When the average person thinks seriously about buying something that costs money, he also usually thinks of reasons for not buying. This is true even if he has the desire to buy and has practically made up his mind to buy. I am not saying that objections are inevitable in any particular sales presentation but they will happen often enough that we must be prepared to handle them professionally every time.
One of the primary reasons why salespeople don’t like objections is because they haven’t effectively planned for how they are going to handle them. Most sales training courses have a portion of the training devoted to handling objections. I was taught a method of handling objections by a senior salesperson, decades ago, that I have rarely seen in any formal courses. I have however seen many highly skilled, well trained salespeople use this technique to handle objections and have been amazed at both its simplicity and effectiveness. My reason for wanting to write about this objection rebuttal today is that even though NCI training includes this technique, when I tell trainees about it (even the highly trained and experienced ones) most of them say they have never heard it before.
It’s called the Feel, Felt, Found rebuttal and it is simple but when used correctly it is also very effective. Probably the most important advantage this technique gives the salesperson is that it provides a framework for handling many objections, including those that were not anticipated.
It works something like this: Prospect – I like what you’ve shown me but given the state of the economy I just don’t think I can afford it at the present time. Salesperson – Believe me sir, I understand how you feel. Quite a few others in your situation have felt the same way, but after considering our generous payment options, most of them have found that our services are quite affordable.
Now you have positioned yourself for what NCI calls the “staggered fee close.”
The thing I really like about Feel, Felt, Found is that it shows empathy and understanding for the feelings of the prospect.

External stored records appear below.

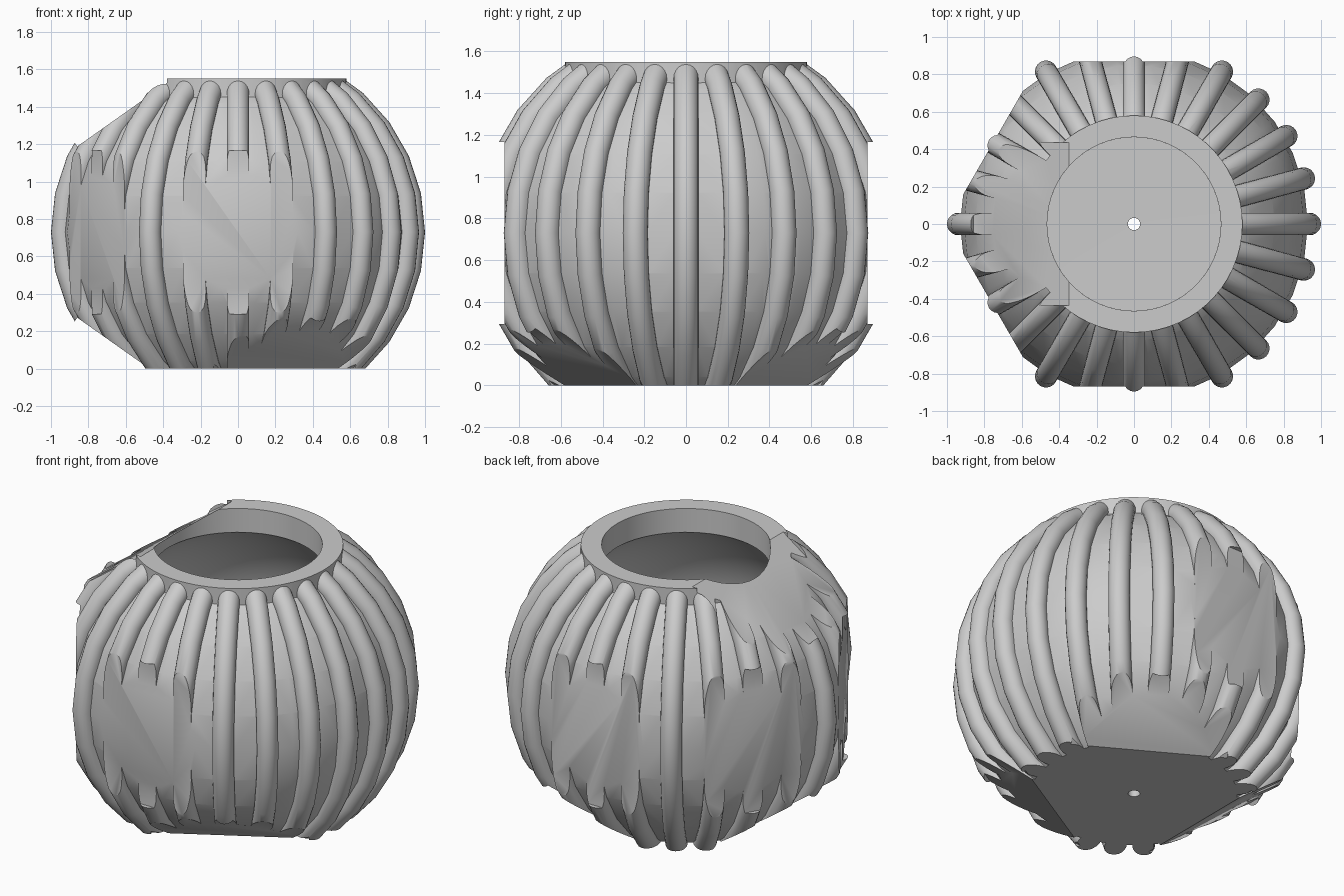
import bpy, bmesh
from math import sin, cos, pi, radians
from mathutils import Vector, Matrix

MID = 0.73            # height of the widest point
TOP = 1.55
BODY_R, RIB_PATH_R, RIB_R = 0.93, 0.94, 0.06
BORE_R, CAVITY_R, RING_R = 0.465, 0.82, 0.58
FACE_DIST, FACE_HALF = 0.87, 0.437

if "Cube" in bpy.data.objects:
    bpy.data.objects.remove(bpy.data.objects["Cube"])

grey = bpy.data.materials.new("plain grey")
grey.use_nodes = True
COLOUR = (0.6, 0.6, 0.6, 1)
grey.diffuse_color = COLOUR
grey.node_tree.nodes["Principled BSDF"].inputs["Base Color"].default_value = COLOUR


def finish(name, bm):
    bmesh.ops.recalc_face_normals(bm, faces=bm.faces)
    mesh = bpy.data.meshes.new(name)
    bm.to_mesh(mesh)
    bm.free()
    mesh.materials.append(grey)
    obj = bpy.data.objects.new(name, mesh)
    bpy.context.collection.objects.link(obj)
    return obj


def revolve(name, profile, steps):
    """Closed solid from a (radius, z) profile that starts and ends on the axis."""
    bm = bmesh.new()
    rings = []
    for r, z in profile:
        count = steps if r > 1e-6 else 1
        rings.append([bm.verts.new((r * cos(2 * pi * i / steps), r * sin(2 * pi * i / steps), z))
                      for i in range(count)])
    for a, b in zip(rings, rings[1:]):
        for i in range(steps):
            j = (i + 1) % steps
            quad = [a[i % len(a)], a[j % len(a)], b[j % len(b)], b[i % len(b)]]
            bm.faces.new(list(dict.fromkeys(quad)))
    return finish(name, bm)


def arc(radius, angles):
    return [(radius * cos(radians(a)), MID + radius * sin(radians(a))) for a in angles]


def box(name, size, matrix):
    bm = bmesh.new()
    bmesh.ops.create_cube(bm, size=1, matrix=matrix @ Matrix.Diagonal((*size, 1)))
    return finish(name, bm)


def combine(target, other, operation):
    mod = target.modifiers.new(other.name, 'BOOLEAN')
    mod.operation = operation
    mod.solver = 'EXACT'
    mod.object = other
    bpy.context.view_layer.objects.active = target
    bpy.ops.object.modifier_apply(modifier=mod.name)
    bpy.data.objects.remove(other)


# Faceted round body
pot = revolve("ribbed_pot", [(0, MID - BODY_R)] + arc(BODY_R, range(-84, 85, 12)) + [(0, MID + BODY_R)], 30)

# Ribs: round bars bent along the meridians
SIDES, RIBS = 20, 24
bm = bmesh.new()
for n in range(RIBS):
    turn = Matrix.Rotation(2 * pi * n / RIBS, 3, 'Z')
    rings = []
    for lat in range(-60, 61, 12):
        out = Vector((cos(radians(lat)), 0, sin(radians(lat))))
        ring = []
        for k in range(SIDES):
            t = 2 * pi * k / SIDES
            p = out * (RIB_PATH_R + RIB_R * cos(t)) + Vector((0, RIB_R * sin(t), MID))
            ring.append(bm.verts.new(turn @ p))
        rings.append(ring)
    for a, b in zip(rings, rings[1:]):
        for k in range(SIDES):
            m = (k + 1) % SIDES
            bm.faces.new((a[k], a[m], b[m], b[k]))
    bm.faces.new(rings[0][::-1])
    bm.faces.new(rings[-1])
combine(pot, finish("ribs", bm), 'UNION')

# Rim collar
combine(pot, revolve("rim", [(0, 1.3), (RING_R, 1.3), (RING_R, 1.8), (0, 1.8)], 60), 'UNION')

# Level top and base
for name, z in (("top_trim", TOP + 0.5), ("base_trim", -0.5)):
    combine(pot, box(name, (3, 3, 1), Matrix.Translation((0, 0, z))), 'DIFFERENCE')

# Round cavity with flat floor, neck bore and drain hole
cavity = [(0, 0.05)] + arc(CAVITY_R, [-55.5 + 111 * i / 20 for i in range(21)])
cavity += [(BORE_R, 1.8), (0, 1.8)]
combine(pot, revolve("cavity", cavity, 60), 'DIFFERENCE')
combine(pot, revolve("drain_hole", [(0, -0.2), (0.033, -0.2), (0.033, 0.3), (0, 0.3)], 24), 'DIFFERENCE')

# Square flats where neighbouring pots would touch: (azimuth, elevation)
TILT = 54.74
flats = [(a, 0) for a in (90, 150, 210, 270)]
flats += [(180, TILT)] + [(a, -TILT) for a in (60, 180, 300)]
for azimuth, elevation in flats:
    place = (Matrix.Translation((0, 0, MID))
             @ Matrix.Rotation(radians(azimuth), 4, 'Z')
             @ Matrix.Rotation(radians(-elevation), 4, 'Y')
             @ Matrix.Translation((FACE_DIST + 0.25, 0, 0)))
    combine(pot, box("flat", (0.5, 2 * FACE_HALF, 2 * FACE_HALF), place), 'DIFFERENCE')

# Smooth curves, sharp cuts
bpy.ops.object.select_all(action='DESELECT')
pot.select_set(True)
bpy.context.view_layer.objects.active = pot
bpy.ops.object.shade_smooth_by_angle(angle=radians(30))
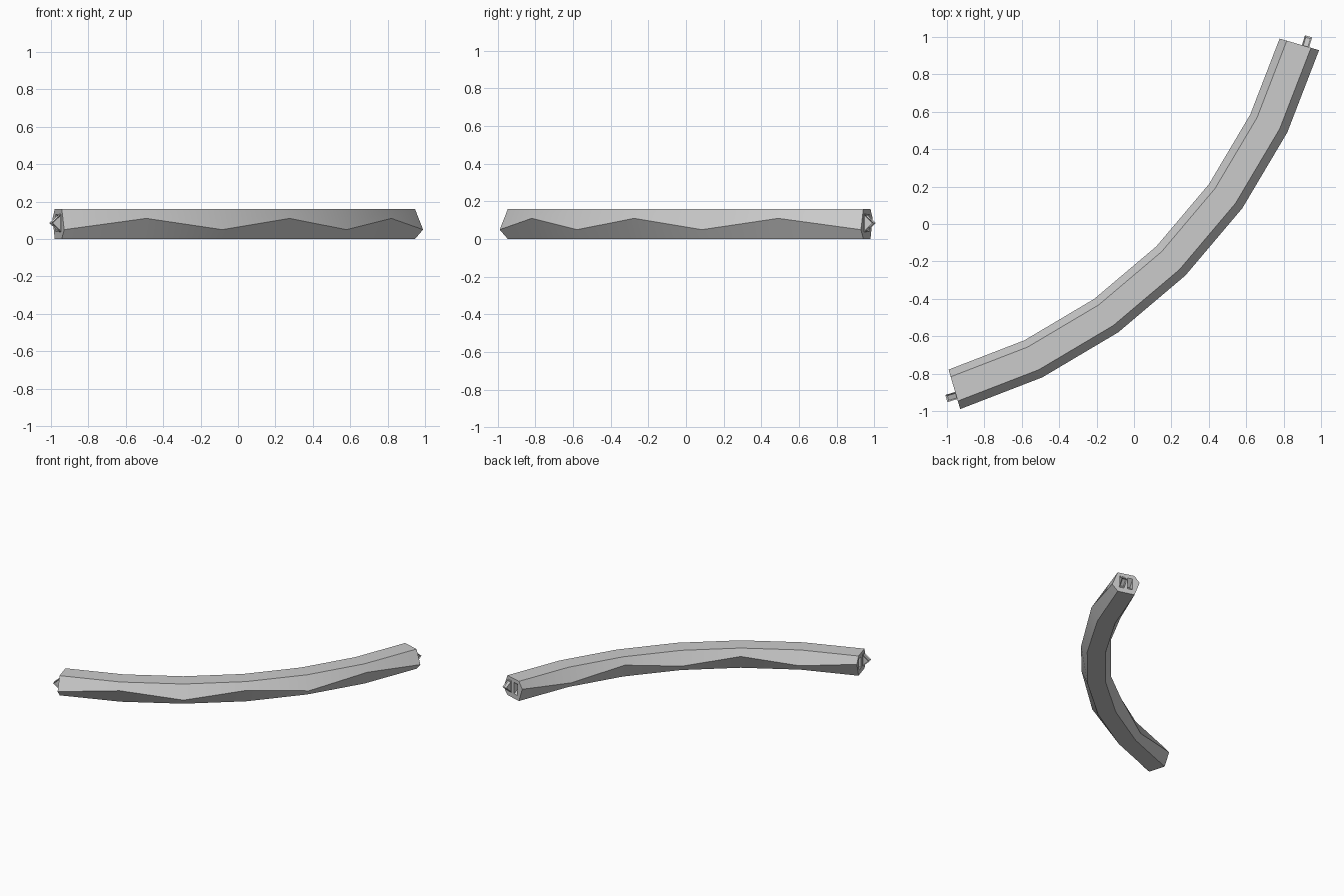
import bpy
import bmesh
from math import radians, cos, sin
from mathutils import Vector

if "Cube" in bpy.data.objects:
    bpy.data.objects.remove(bpy.data.objects["Cube"])

# Single grey material
grey = bpy.data.materials.new("plain grey")
grey.use_nodes = True
colour = (0.6, 0.6, 0.6, 1)
grey.diffuse_color = colour
grey.node_tree.nodes["Principled BSDF"].inputs["Base Color"].default_value = colour

CENTRE = Vector((-1.726, 1.726, 0))
SEGMENTS = 6
STEP = 9.55
TOP = 0.16


def arc_angle(i):
    return radians(-45 + (i - SEGMENTS / 2) * STEP)


def arc_point(angle, radius, z):
    return CENTRE + Vector((radius * cos(angle), radius * sin(angle), z))


def make_object(name, bm):
    bmesh.ops.recalc_face_normals(bm, faces=bm.faces)
    mesh = bpy.data.meshes.new(name)
    bm.to_mesh(mesh)
    bm.free()
    mesh.materials.append(grey)
    obj = bpy.data.objects.new(name, mesh)
    bpy.context.collection.objects.link(obj)
    return obj


def activate(obj):
    bpy.ops.object.select_all(action='DESELECT')
    obj.select_set(True)
    bpy.context.view_layer.objects.active = obj


def make_beam():
    # Six-sided section swept round the arc, side ridges alternating in height
    bm = bmesh.new()
    rings = []
    for i in range(SEGMENTS + 1):
        low, high = 0.05, 0.11
        outer_z, inner_z = (high, low) if i % 2 else (low, high)
        section = [(2.65, 0), (2.785, 0), (2.83, outer_z),
                   (2.785, TOP), (2.65, TOP), (2.61, inner_z)]
        rings.append([bm.verts.new(arc_point(arc_angle(i), r, z)) for r, z in section])
    for a, b in zip(rings, rings[1:]):
        for j in range(len(a)):
            k = (j + 1) % len(a)
            bm.faces.new((a[j], a[k], b[k], b[j]))
    bm.faces.new(rings[0])
    bm.faces.new(rings[-1])
    return make_object("curved_beam", bm)


def make_wedge(name, ring, outward, radius, base, tip, panelled):
    # Triangular wedge standing on an end face, pointing along the arc
    angle = arc_angle(ring)
    along = Vector((-sin(angle), cos(angle), 0)) * outward
    bm = bmesh.new()
    sides = []
    for offset in (-0.02, 0.02):
        start = arc_point(angle, radius + offset, 0.085)
        sides.append([bm.verts.new(start + along * d + Vector((0, 0, z)))
                      for d, z in ((base, -0.05), (tip, 0), (base, 0.05))])
    a, b = sides
    bm.faces.new(a)
    bm.faces.new(b)
    for j in range(3):
        k = (j + 1) % 3
        bm.faces.new((a[j], a[k], b[k], b[j]))
    bmesh.ops.recalc_face_normals(bm, faces=bm.faces)
    if panelled:
        bmesh.ops.inset_individual(bm, faces=bm.faces[:], thickness=0.01, depth=-0.006)
    return make_object(name, bm)


beam = make_beam()

# Matching socket and hook at each end
for label, ring, outward in (("right", 0, -1), ("left", SEGMENTS, 1)):
    cutter = make_wedge("socket_cutter", ring, outward, 2.685, 0.005, -0.055, False)
    cutter.hide_render = True
    activate(beam)
    cut = beam.modifiers.new("socket", 'BOOLEAN')
    cut.operation = 'DIFFERENCE'
    cut.solver = 'EXACT'
    cut.object = cutter
    bpy.ops.object.modifier_apply(modifier=cut.name)
    bpy.data.objects.remove(cutter)
    make_wedge(label + "_end_hook", ring, outward, 2.755, -0.002, 0.055, True)

activate(beam)
bpy.ops.object.shade_smooth_by_angle(angle=radians(25))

You start by addressing their feelings, then you let them know they are not alone in feeling the way they do. Finally, you tie it all together by showing that despite these valid feelings shared by others, those same people who were in your shoes mentally are now benefiting from the service you are considering rejecting.
I recently sat in on a sales presentation during which the presenter used Feel, Felt, Found three times in a row to handle objections. The first time, I missed it, the second time I picked up on it (and realized it had already been used) and the third time I smiled at the presenter and he smiled back. The prospect never picked up on what was going on. When done correctly, it becomes just another part of the discussion. By the way, he made the sale, it works.
When I introduce a salesperson to Feel, Felt, Found I often meet some resistance. I know that they feel it’s too simple to be very effective. I felt the same when I first heard of it. With practice however, I have found it a wonderful tool to include in my sales toolkit. I’m confident you will too.
Ian Shumaker is a retired Senior Account Executive was with NCI for over six years. Prior to that he was Sales Manager of a utility consulting firm for ten years, he sold computer software for many years and is a Retired Army Infantry Officer.